We couldn’t leave the line or else we weren’t allowed back in the line. Some people didn’t have umbrellas or jackets even, so we all tried to share as best we could. It was hell. The rain was pouring so hard that it was splashing on the concrete and then back up to soak us twice. The wind was blowing umbrellas inside out, and the rain was soaking us horizontally as well. At this point, I REALLY REALLY REALLY considered leaving. It was too much. I wanted to cry, and a lot of people DID leave.
I made a comment to some people in line that this was a combination of “survivor” and “American Idol” because the whole “outwit, outplay, outlast” thing was REALLY being put to the test!
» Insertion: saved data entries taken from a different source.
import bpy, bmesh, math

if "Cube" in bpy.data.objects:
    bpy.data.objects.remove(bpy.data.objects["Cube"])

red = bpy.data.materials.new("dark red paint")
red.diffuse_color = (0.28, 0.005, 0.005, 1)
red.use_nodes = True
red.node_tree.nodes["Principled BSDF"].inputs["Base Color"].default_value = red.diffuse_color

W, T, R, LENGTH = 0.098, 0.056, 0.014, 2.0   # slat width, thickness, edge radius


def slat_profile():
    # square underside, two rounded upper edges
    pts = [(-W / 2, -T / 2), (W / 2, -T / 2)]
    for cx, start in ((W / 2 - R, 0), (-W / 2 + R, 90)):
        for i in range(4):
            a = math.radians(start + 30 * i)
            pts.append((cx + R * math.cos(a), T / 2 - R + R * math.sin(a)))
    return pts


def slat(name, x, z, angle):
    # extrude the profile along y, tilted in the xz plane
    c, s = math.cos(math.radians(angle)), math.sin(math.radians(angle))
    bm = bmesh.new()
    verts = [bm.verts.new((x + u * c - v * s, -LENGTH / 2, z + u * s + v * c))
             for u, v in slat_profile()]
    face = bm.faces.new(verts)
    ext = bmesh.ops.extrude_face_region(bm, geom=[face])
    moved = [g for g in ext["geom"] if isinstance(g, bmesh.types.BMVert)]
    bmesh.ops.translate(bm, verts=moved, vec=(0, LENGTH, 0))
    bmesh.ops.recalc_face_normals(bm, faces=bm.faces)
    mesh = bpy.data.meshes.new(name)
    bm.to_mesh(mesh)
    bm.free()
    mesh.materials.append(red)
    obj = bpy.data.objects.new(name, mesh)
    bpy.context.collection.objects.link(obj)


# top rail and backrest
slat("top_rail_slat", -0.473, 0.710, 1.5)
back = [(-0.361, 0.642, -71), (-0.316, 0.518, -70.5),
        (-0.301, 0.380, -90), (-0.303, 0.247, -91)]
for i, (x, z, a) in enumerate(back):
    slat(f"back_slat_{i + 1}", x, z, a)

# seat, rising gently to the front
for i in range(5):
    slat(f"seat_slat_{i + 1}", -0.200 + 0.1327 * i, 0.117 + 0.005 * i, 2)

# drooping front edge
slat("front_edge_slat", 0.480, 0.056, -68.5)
Who will SURVIVE to make it inside the stadium?
Apparently, too many people–the producers even turned down the reigning Miss Vermont.
“Idol” auditions attract thousands in Mass. [Boston.com; HT Rob Murphy]
Boston Idol Auditions Attract 7,000 [MJ]
Tales From American Idol [Little Lady Big Apple]
American Idol–No Luck In Boston [Miss Vermont 2008]
Earlier: Is America Experiencing “American Idol” Fatigue?